From the beginning of 2005, all listed insurers in the European Union (EU) will be required to comply with International Financial Reporting Standards (IFRS). The latest Swiss Re sigma study, “The impact of IFRS on the insurance industry”, finds that while the standards will increase transparency, they may also bring higher earnings and capital volatility.
14 Dec 2004 – Currently, insurers operating internationally are confronted with many different national accounting standards, making financial reporting a challenging task. IFRS have been developed in response to this challenge, and together with US GAAP, are forming a viable basis for international alignment. The EU will adopt IFRS on a mandatory basis for all listed companies from 1 January 2005 and other countries, such as Australia, will also make the change. To date, a fully developed accounting standard for insurance contracts does not exist.
Rainer Helfenstein, senior economist at Swiss Re and co-author of the study, comments: “From 2005, most of insurers’ financial assets will be reported at market values instead at amortized costs, while at the same time the treatment of liabilities remains unchanged. In addition, insurers will no longer be allowed to hold equalisation reserves. As a result, earnings and capital of many companies will become more volatile.”
When the standard was being developed, it was split into two phases. Phase 1, which becomes effective from beginning 2005, will have the following strategic consequences for insurers.

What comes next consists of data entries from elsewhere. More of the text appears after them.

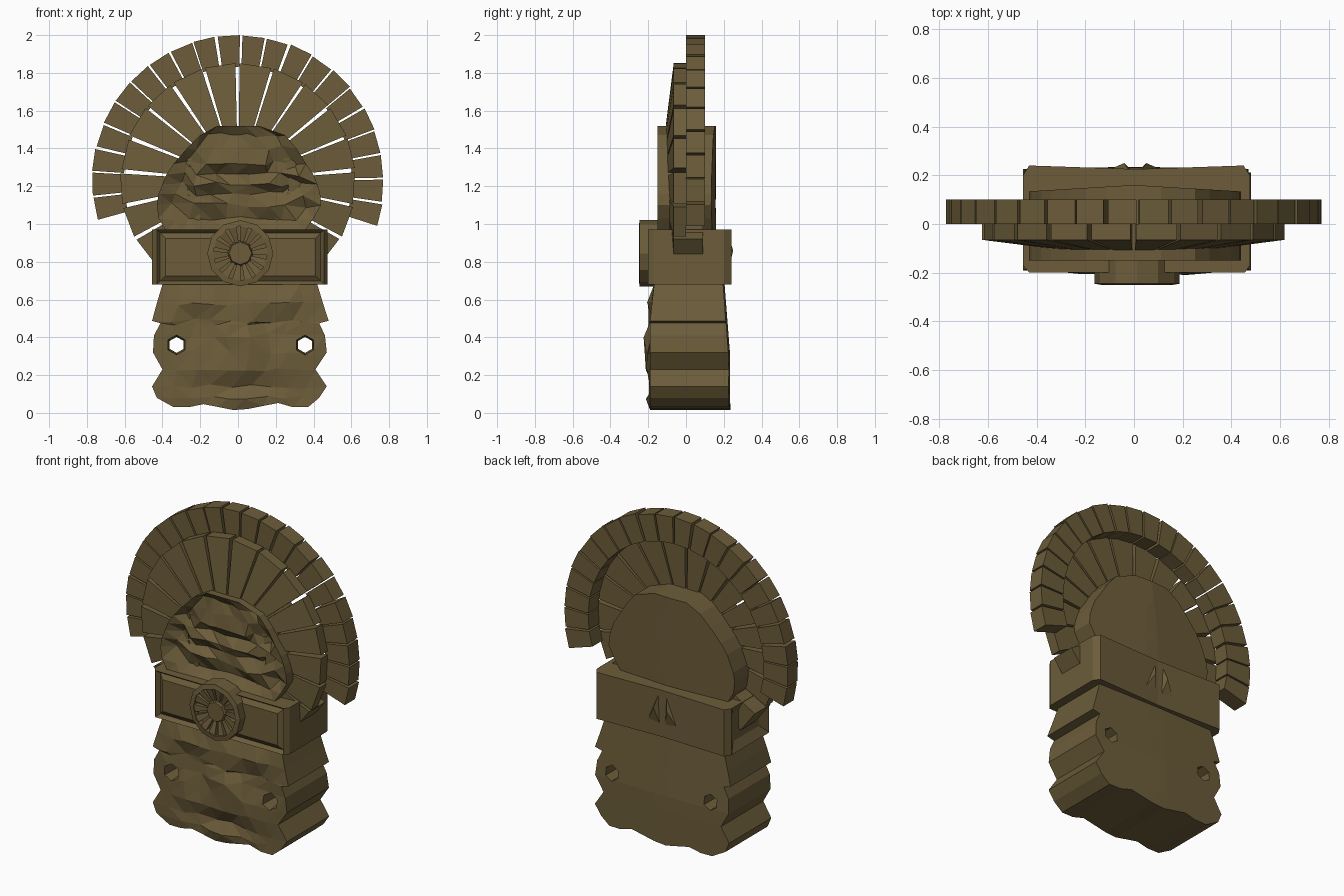
import bpy, bmesh, math, random
from mathutils import Vector

random.seed(4)
cube = bpy.data.objects.get("Cube")
if cube:
    bpy.data.objects.remove(cube, do_unlink=True)

stone = bpy.data.materials.new("weathered brown stone")
stone.use_nodes = True
COLOR = (0.150, 0.108, 0.042, 1)
stone.diffuse_color = COLOR
stone.node_tree.nodes["Principled BSDF"].inputs["Base Color"].default_value = COLOR


def finish(name, bm):
    """Turn a bmesh into a flat shaded stone object."""
    bmesh.ops.recalc_face_normals(bm, faces=bm.faces)
    mesh = bpy.data.meshes.new(name)
    bm.to_mesh(mesh)
    bm.free()
    mesh.materials.append(stone)
    obj = bpy.data.objects.new(name, mesh)
    bpy.context.collection.objects.link(obj)
    return obj


def bumps(shapes, x, z):
    """Sum of soft bumps: centre x, centre z, radius x, radius z, height."""
    return sum(h * math.exp(-((x - cx) / rx) ** 2 - ((z - cz) / rz) ** 2)
               for cx, cz, rx, rz, h in shapes)


def carved_block(name, rows, cols, front, back, shape_z=lambda x, z: z, wobble=0.012):
    """Slab built from rows of (height, right edge, left edge) with a carved front."""
    bm = bmesh.new()
    fronts, backs = [], []
    for r, (z, x0, x1) in enumerate(rows):
        f, b = [], []
        for c in range(cols + 1):
            inside = 0 < c < cols and 0 < r < len(rows) - 1
            x = x0 + (x1 - x0) * c / cols
            zz = shape_z(x, z)
            dx, dy, dz = [random.uniform(-wobble, wobble) if inside else 0 for _ in range(3)]
            f.append(bm.verts.new((x + dx * 1.5, front(x, zz, inside) + dy * 0.6, zz + dz)))
            b.append(bm.verts.new((x, back(x, zz), zz)))
        fronts.append(f)
        backs.append(b)
    skin = []
    for r in range(len(rows) - 1):
        for grid in (fronts, backs):
            for c in range(cols):
                skin.append(bm.faces.new((grid[r][c], grid[r][c + 1],
                                          grid[r + 1][c + 1], grid[r + 1][c])))
        for c in (0, -1):
            bm.faces.new((fronts[r][c], fronts[r + 1][c], backs[r + 1][c], backs[r][c]))
    for r in (0, -1):
        for c in range(cols):
            bm.faces.new((fronts[r][c], fronts[r][c + 1], backs[r][c + 1], backs[r][c]))
    bmesh.ops.triangulate(bm, faces=skin, quad_method='SHORT_EDGE')
    return finish(name, bm)


def wedge(bm, cx, cz, a0, a1, r0, r1, inner_y, outer_y):
    """Tapered slab between two angles (from straight up) and two radii."""
    ring = []
    for r, ys in ((r0, inner_y), (r1, outer_y)):
        for y in ys:
            for a in (a0, a1):
                ring.append(bm.verts.new((cx + r * math.sin(a), y, cz + r * math.cos(a))))
    for f in ((0, 1, 3, 2), (4, 5, 7, 6), (0, 1, 5, 4), (2, 3, 7, 6), (0, 2, 6, 4), (1, 3, 7, 5)):
        bm.faces.new([ring[i] for i in f])


def disc(bm, cx, cz, radius0, radius1, y0, y1, sides):
    """Cone or cylinder along y."""
    loops = [[bm.verts.new((cx + r * math.sin(math.tau * i / sides), y,
                            cz + r * math.cos(math.tau * i / sides)))
              for i in range(sides)] for r, y in ((radius0, y0), (radius1, y1))]
    for loop in loops:
        bm.faces.new(loop)
    for i in range(sides):
        j = (i + 1) % sides
        bm.faces.new((loops[0][i], loops[0][j], loops[1][j], loops[1][i]))


# Head with lobed ears, brow, nose, cheeks and mouth
head_rows = [(.03, -.34, .37), (.08, -.43, .43), (.14, -.455, .47), (.23, -.40, .41),
             (.32, -.45, .47), (.41, -.445, .46), (.475, -.41, .43), (.487, -.455, .48),
             (.58, -.43, .45), (.68, -.40, .42)]
face = [(.04, .36, .09, .13, .04), (0, .13, .17, .03, -.035), (.02, .2, .13, .04, .02),
        (.02, .07, .14, .04, .02)]
for side in (-1, 1):
    face += [(side * .2, .57, .16, .05, .025), (side * .19, .45, .11, .05, -.03),
             (side * .22, .27, .1, .07, .02)]


def head_front(x, z, inside):
    base = -.19 if z < .5 else -.19 + (z - .5) * .12
    return base - (bumps(face, x, z) if inside else 0)


def head_bottom(x, z):
    if z > .05:
        return z
    return .01 + .2 * abs(x) if abs(x) < .26 else .03


head = carved_block("head", head_rows, 9, head_front,
                    lambda x, z: .235 - .03 * max(0, z - .3) / .38 - .02 * abs(x), head_bottom)

# Ear holes, flared towards the front
bm = bmesh.new()
for x in (-.325, .355):
    disc(bm, x, .36, .065, .04, -.3, -.08, 6)
    disc(bm, x, .36, .045, .05, -.1, .32, 6)
cutter = finish("ear_hole_cutter", bm)
cutter.hide_render = True
cut = head.modifiers.new("ear holes", 'BOOLEAN')
cut.object = cutter
cut.operation = 'DIFFERENCE'
cut.solver = 'EXACT'
cut.use_self = True
bpy.context.view_layer.update()
carved = bpy.data.meshes.new_from_object(head.evaluated_get(bpy.context.evaluated_depsgraph_get()))
head.modifiers.clear()
head.data = carved
bpy.data.objects.remove(cutter, do_unlink=True)

# Headband with chamfered ends and framed panels
bm = bmesh.new()
plan = [(-.43, -.2), (.455, -.2), (.475, -.17), (.475, .2), (.45, .24),
        (.01, .225), (-.43, .24), (-.455, .2), (-.455, -.17)]
low, high = [[bm.verts.new((x, y, z)) for x, y in plan] for z in (.68, .97)]
bm.faces.new(low)
bm.faces.new(high)
sides = []
for i in range(len(plan)):
    j = (i + 1) % len(plan)
    sides.append(bm.faces.new((low[i], low[j], high[j], high[i])))
bmesh.ops.recalc_face_normals(bm, faces=bm.faces)
bmesh.ops.inset_region(bm, faces=[sides[0]], thickness=.025, depth=-.025)
bmesh.ops.inset_region(bm, faces=[sides[0]], thickness=.04, depth=.02)
bmesh.ops.inset_region(bm, faces=[sides[7]], thickness=.08, depth=-.03)
finish("headband", bm)

# Worn ridges on the back of the headband
bm = bmesh.new()
for x, tilt in ((-.06, .04), (.07, -.04)):
    base = [bm.verts.new(p) for p in ((x - .05, .22, .74), (x + .05, .22, .74), (x + tilt, .22, .95))]
    tip = bm.verts.new((x + tilt / 2, .25, .86))
    bm.faces.new(base)
    for i in range(3):
        bm.faces.new((base[i], base[(i + 1) % 3], tip))
finish("headband_back_ridges", bm)

# Round medallion with raised rim, radial petals and hub
MX, MZ = .012, .845
bm = bmesh.new()
disc(bm, MX, MZ, .16, .16, -.15, -.215, 12)
for i in range(12):
    a = math.tau * i / 12
    wedge(bm, MX, MZ, a, a + math.tau / 12, .145, .175, (-.15, -.25), (-.15, -.245))
finish("medallion_rim", bm)
bm = bmesh.new()
for i in range(14):
    a = math.tau * i / 14
    wedge(bm, MX, MZ, a, a + .3, .06, .148, (-.2, -.226), (-.2, -.246))
finish("medallion_petals", bm)
bm = bmesh.new()
disc(bm, MX, MZ, .075, .06, -.2, -.24, 8)
finish("medallion_hub", bm)

# Domed crown with a rim around folded drapery
crown_rows = [(.96, -.38, .35), (1.03, -.42, .40), (1.1, -.43, .44), (1.16, -.42, .435),
              (1.21, -.40, .42), (1.26, -.38, .40), (1.32, -.34, .36), (1.4, -.27, .31),
              (1.47, -.20, .25), (1.52, -.11, .11)]


def crown_front(x, z, inside):
    if not inside:
        return -.15
    folds = .024 * math.sin(52 * (z - .25 * abs(x))) * (1 if z < 1.33 else 0)
    return -.115 + folds - bumps([(0, 1.38, .25, .08, .015)], x, z)


carved_block("crown", crown_rows, 9, crown_front, lambda x, z: .16 - .06 * abs(x), wobble=.014)

# Two rings of feathers fanned around the crown
FAN_Z = 1.228


def feather_ring(name, count, start, step, gap, r0, r1, inner_y, outer_y):
    bm = bmesh.new()
    for i in range(count):
        a = math.radians(start + i * step)
        width = math.radians(step - gap + random.uniform(-.4, .4))
        back = .09 if name == "inner_feathers" and i in (0, count - 1) else inner_y[1]
        wedge(bm, 0, FAN_Z, a, a + width, r0, r1 + random.uniform(-.004, .003),
              (inner_y[0], back), (outer_y[0], max(back, outer_y[1])))
    finish(name, bm)


feather_ring("inner_feathers", 16, -135.2, 17, 1.8, .27, .622, (-.11, 0), (-.065, 0))
feather_ring("outer_feathers", 22, -105.5, 9.75, 1, .605, .772, (0, .1), (0, .088))
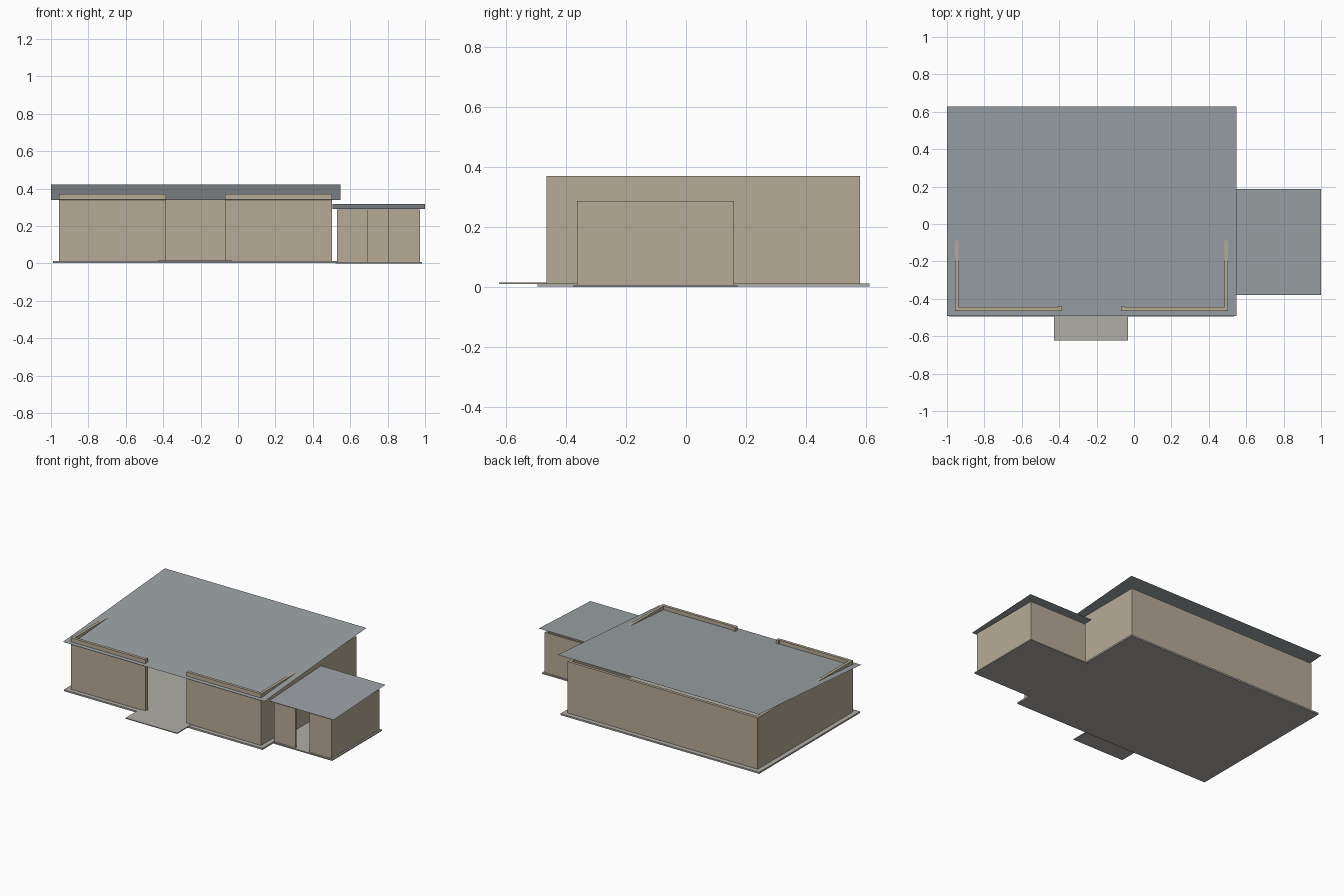
import bpy, bmesh

if "Cube" in bpy.data.objects:
    bpy.data.objects.remove(bpy.data.objects["Cube"])


def material(name, rgb):
    m = bpy.data.materials.new(name)
    m.diffuse_color = (*rgb, 1)
    m.use_nodes = True
    m.node_tree.nodes["Principled BSDF"].inputs["Base Color"].default_value = m.diffuse_color
    return m


WALL = material("beige_wall", (0.47, 0.41, 0.31))
ROOF = material("grey_roof", (0.33, 0.36, 0.38))
SLAB = material("light_concrete", (0.43, 0.42, 0.39))


def finish(name, bm, mat):
    mesh = bpy.data.meshes.new(name)
    bm.to_mesh(mesh)
    bm.free()
    mesh.materials.append(mat)
    obj = bpy.data.objects.new(name, mesh)
    bpy.context.collection.objects.link(obj)
    return obj


def extrude_outline(name, points, z0, z1, mat):
    """Closed plan outline pulled straight up."""
    bm = bmesh.new()
    face = bm.faces.new([bm.verts.new((x, y, z0)) for x, y in points])
    new = bmesh.ops.extrude_face_region(bm, geom=[face], use_keep_orig=True)["geom"]
    bmesh.ops.translate(bm, vec=(0, 0, z1 - z0),
                        verts=[v for v in new if isinstance(v, bmesh.types.BMVert)])
    bmesh.ops.recalc_face_normals(bm, faces=bm.faces)
    return finish(name, bm, mat)


def slab(name, x0, x1, y0, y1, z0, z1):
    extrude_outline(name, [(x0, y0), (x1, y0), (x1, y1), (x0, y1)], z0, z1, SLAB)


def wall_ring(name, x0, x1, y0, y1, t, door0, door1, lip, z0, z1):
    """Wall loop broken by a full-height front doorway, with returns at the jambs."""
    outline = [(door0, y0), (x0, y0), (x0, y1), (x1, y1), (x1, y0), (door1, y0)]
    if lip:
        outline += [(door1, y0 + t + lip), (door1 + t, y0 + t + lip), (door1 + t, y0 + t)]
    else:
        outline += [(door1, y0 + t)]
    outline += [(x1 - t, y0 + t), (x1 - t, y1 - t), (x0 + t, y1 - t), (x0 + t, y0 + t)]
    if lip:
        outline += [(door0 - t, y0 + t), (door0 - t, y0 + t + lip), (door0, y0 + t + lip)]
    else:
        outline += [(door0, y0 + t)]
    extrude_outline(name, outline, z0, z1, WALL)


def sloped_roof(name, x0, x1, y0, y1, z_front, z_back):
    """Single thin sheet rising toward the back."""
    bm = bmesh.new()
    bm.faces.new([bm.verts.new(p) for p in (
        (x0, y0, z_front), (x1, y0, z_front), (x1, y1, z_back), (x0, y1, z_back))])
    finish(name, bm, ROOF)


# Main building
slab("main_floor_slab", -0.99, 0.535, -0.495, 0.612, 0.002, 0.013)
wall_ring("main_walls", -0.957, 0.503, -0.465, 0.58, 0.02, -0.385, -0.07, 0.007, 0.013, 0.37)
sloped_roof("main_roof", -1.0, 0.547, -0.493, 0.627, 0.34, 0.423)

# Entrance step
slab("entrance_step", -0.427, -0.032, -0.623, -0.45, 0.010, 0.016)

# Side annex
slab("annex_floor_slab", 0.52, 0.985, -0.375, 0.172, 0.0, 0.008)
wall_ring("annex_walls", 0.53, 0.973, -0.363, 0.16, 0.012, 0.695, 0.805, 0, 0.008, 0.287)
sloped_roof("annex_roof", 0.505, 1.0, -0.38, 0.188, 0.29, 0.317)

The long-term liabilities held by life insurers, which are often focused on savings business, will become more transparent. Companies will have to show, for example, how profitability will develop if interest rates, equity markets or assumptions on insurance risk change. In addition, many life insurance contracts contain long-term options and guarantees and certain of these contracts will have to be reported at market values under IFRS.
In some markets, non-life insurers have built up catastrophe and equalisation reserves, which can be used against exceptional large losses. Under IFRS, these reserves will no longer be allowed. Exceptional large losses will now directly hit equity capital. This may lead to an increase in the volatility of earnings and capital.
Asset-liability management will become even more important. To offset some of the greater volatility, insurers may choose to more closely align the duration of assets with liabilities, or adopt a different investment approach with regards to their asset mix.
Phase 2 of the project, originally scheduled for 2007, is now unlikely to come into effect before 2009. Phase 2 will deal with some highly controversial issues, for example how insurance liabilities should be valued. The challenge will be to find a solution which avoids the asymmetric treatment of assets and liabilities.